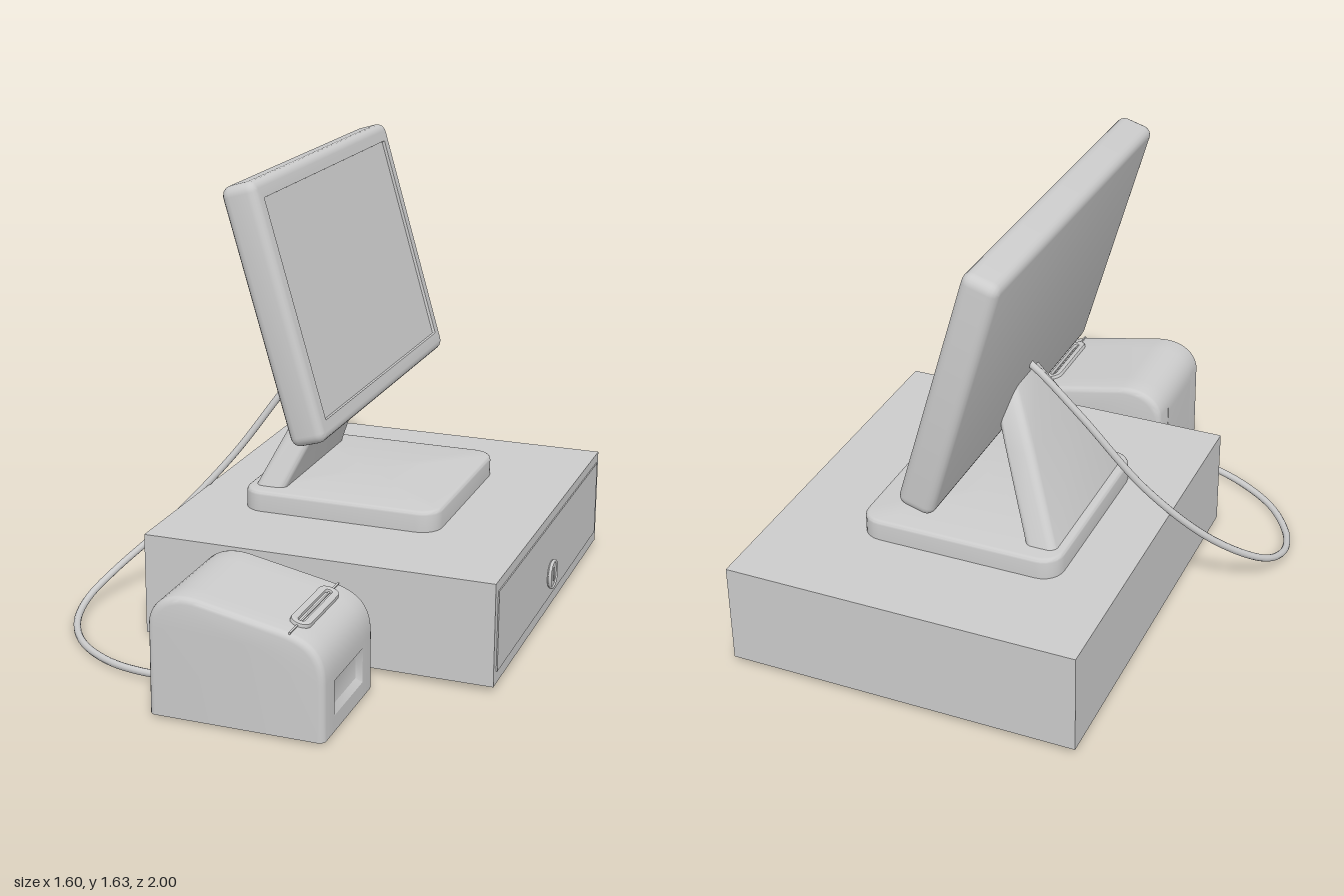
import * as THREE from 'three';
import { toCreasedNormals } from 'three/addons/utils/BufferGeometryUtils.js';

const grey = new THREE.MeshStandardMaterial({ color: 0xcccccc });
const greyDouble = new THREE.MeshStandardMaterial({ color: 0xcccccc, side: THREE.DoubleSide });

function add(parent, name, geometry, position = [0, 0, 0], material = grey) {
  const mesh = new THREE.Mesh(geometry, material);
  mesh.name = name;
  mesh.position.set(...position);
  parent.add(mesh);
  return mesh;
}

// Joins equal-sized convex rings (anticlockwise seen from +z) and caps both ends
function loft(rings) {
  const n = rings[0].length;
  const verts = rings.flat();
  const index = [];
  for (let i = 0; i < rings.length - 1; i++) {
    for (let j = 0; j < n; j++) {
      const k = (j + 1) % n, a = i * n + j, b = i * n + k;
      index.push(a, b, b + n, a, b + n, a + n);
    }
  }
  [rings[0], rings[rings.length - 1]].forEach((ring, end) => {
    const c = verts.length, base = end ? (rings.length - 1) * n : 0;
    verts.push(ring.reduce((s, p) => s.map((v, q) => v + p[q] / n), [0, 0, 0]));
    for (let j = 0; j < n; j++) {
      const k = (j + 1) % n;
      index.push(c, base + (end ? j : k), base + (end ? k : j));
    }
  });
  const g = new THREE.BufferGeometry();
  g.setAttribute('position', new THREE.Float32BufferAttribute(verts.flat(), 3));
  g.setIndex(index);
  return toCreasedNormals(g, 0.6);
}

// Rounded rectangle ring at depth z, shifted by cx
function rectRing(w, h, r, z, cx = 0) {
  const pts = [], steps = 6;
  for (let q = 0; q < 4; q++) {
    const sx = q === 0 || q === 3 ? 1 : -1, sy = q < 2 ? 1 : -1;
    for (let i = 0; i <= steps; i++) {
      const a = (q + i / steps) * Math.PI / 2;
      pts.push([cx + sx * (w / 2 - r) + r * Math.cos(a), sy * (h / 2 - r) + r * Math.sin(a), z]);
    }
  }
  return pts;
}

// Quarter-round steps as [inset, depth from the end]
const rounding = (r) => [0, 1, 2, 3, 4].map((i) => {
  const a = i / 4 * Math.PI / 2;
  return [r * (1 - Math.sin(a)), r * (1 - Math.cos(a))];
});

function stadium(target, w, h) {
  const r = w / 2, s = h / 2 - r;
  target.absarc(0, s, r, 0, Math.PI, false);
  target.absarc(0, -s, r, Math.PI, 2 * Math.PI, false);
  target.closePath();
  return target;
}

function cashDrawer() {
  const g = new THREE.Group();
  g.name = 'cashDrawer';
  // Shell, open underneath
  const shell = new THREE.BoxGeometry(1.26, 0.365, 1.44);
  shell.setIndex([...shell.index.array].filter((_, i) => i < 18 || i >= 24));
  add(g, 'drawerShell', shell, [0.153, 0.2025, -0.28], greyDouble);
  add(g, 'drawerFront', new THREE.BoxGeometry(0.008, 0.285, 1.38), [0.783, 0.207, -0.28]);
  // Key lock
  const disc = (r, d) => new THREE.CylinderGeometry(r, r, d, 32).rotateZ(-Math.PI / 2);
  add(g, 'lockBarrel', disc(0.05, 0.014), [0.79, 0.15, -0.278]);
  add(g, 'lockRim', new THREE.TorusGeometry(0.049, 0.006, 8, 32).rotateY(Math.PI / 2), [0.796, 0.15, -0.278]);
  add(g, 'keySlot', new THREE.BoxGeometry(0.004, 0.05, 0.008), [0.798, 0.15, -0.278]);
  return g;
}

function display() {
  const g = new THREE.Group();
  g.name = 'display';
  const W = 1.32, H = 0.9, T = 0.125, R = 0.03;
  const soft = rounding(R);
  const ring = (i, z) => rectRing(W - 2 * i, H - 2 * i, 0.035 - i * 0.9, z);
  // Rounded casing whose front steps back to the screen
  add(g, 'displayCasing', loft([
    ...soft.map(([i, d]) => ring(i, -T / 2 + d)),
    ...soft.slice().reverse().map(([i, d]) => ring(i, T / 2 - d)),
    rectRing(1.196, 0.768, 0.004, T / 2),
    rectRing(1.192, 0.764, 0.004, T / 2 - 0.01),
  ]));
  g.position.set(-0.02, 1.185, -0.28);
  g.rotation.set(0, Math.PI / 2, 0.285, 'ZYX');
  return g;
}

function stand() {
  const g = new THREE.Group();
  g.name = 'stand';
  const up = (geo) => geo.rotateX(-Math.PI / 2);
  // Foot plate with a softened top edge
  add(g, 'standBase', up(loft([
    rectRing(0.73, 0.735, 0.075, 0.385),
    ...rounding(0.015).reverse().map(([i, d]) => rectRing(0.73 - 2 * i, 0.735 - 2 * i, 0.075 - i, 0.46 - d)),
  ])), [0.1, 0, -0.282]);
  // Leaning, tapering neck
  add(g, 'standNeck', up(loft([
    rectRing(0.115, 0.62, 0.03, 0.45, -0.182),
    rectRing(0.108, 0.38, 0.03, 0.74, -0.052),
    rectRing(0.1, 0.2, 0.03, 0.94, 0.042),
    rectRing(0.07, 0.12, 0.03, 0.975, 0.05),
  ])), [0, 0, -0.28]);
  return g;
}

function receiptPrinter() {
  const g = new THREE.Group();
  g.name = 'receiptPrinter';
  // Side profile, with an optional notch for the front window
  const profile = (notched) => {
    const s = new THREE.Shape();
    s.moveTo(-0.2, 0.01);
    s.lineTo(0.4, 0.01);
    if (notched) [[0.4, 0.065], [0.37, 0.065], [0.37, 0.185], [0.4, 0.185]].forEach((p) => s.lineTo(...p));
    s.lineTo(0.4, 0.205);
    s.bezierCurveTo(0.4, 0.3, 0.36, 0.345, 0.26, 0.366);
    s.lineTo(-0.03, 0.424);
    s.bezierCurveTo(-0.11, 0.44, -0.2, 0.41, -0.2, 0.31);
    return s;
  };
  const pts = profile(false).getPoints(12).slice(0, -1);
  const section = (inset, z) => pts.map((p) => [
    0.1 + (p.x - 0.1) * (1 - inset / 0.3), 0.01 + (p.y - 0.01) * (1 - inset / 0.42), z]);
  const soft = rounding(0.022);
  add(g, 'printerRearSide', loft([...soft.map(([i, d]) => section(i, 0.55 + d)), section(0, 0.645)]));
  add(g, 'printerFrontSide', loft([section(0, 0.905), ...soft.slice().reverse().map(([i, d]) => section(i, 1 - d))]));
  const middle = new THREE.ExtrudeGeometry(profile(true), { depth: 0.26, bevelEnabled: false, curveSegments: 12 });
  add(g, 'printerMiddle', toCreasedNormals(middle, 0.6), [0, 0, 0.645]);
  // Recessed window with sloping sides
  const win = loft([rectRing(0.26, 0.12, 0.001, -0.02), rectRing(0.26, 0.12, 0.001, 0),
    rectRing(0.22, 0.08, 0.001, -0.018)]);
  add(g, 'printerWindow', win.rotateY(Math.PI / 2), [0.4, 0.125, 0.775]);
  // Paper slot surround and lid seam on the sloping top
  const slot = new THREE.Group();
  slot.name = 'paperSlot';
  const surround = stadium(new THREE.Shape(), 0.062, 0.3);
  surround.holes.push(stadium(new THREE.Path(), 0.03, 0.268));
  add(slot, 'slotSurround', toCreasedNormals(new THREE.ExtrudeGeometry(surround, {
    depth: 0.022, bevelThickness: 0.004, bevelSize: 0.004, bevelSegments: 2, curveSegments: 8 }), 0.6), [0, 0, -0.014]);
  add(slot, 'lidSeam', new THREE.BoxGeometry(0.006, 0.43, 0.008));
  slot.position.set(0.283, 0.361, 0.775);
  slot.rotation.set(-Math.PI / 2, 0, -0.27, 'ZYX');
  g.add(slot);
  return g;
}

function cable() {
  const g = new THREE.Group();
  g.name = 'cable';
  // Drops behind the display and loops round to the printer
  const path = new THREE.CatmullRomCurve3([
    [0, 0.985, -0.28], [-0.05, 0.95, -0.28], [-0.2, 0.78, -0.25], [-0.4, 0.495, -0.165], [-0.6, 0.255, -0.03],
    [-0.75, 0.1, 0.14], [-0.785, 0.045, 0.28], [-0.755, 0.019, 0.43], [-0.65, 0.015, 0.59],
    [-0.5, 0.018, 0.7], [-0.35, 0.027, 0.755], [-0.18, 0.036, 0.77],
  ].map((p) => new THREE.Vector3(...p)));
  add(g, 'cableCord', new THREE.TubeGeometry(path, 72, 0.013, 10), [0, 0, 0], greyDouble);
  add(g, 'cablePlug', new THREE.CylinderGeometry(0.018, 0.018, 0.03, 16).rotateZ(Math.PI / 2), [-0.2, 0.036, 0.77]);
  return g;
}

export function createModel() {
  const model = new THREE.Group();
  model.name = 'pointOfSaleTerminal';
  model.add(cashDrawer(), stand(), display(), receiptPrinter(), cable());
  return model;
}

□ □ □

**Work item:**
Figure out how many lines of the data hold "rectRing", and answer with the number only.

**Response to this task:**
12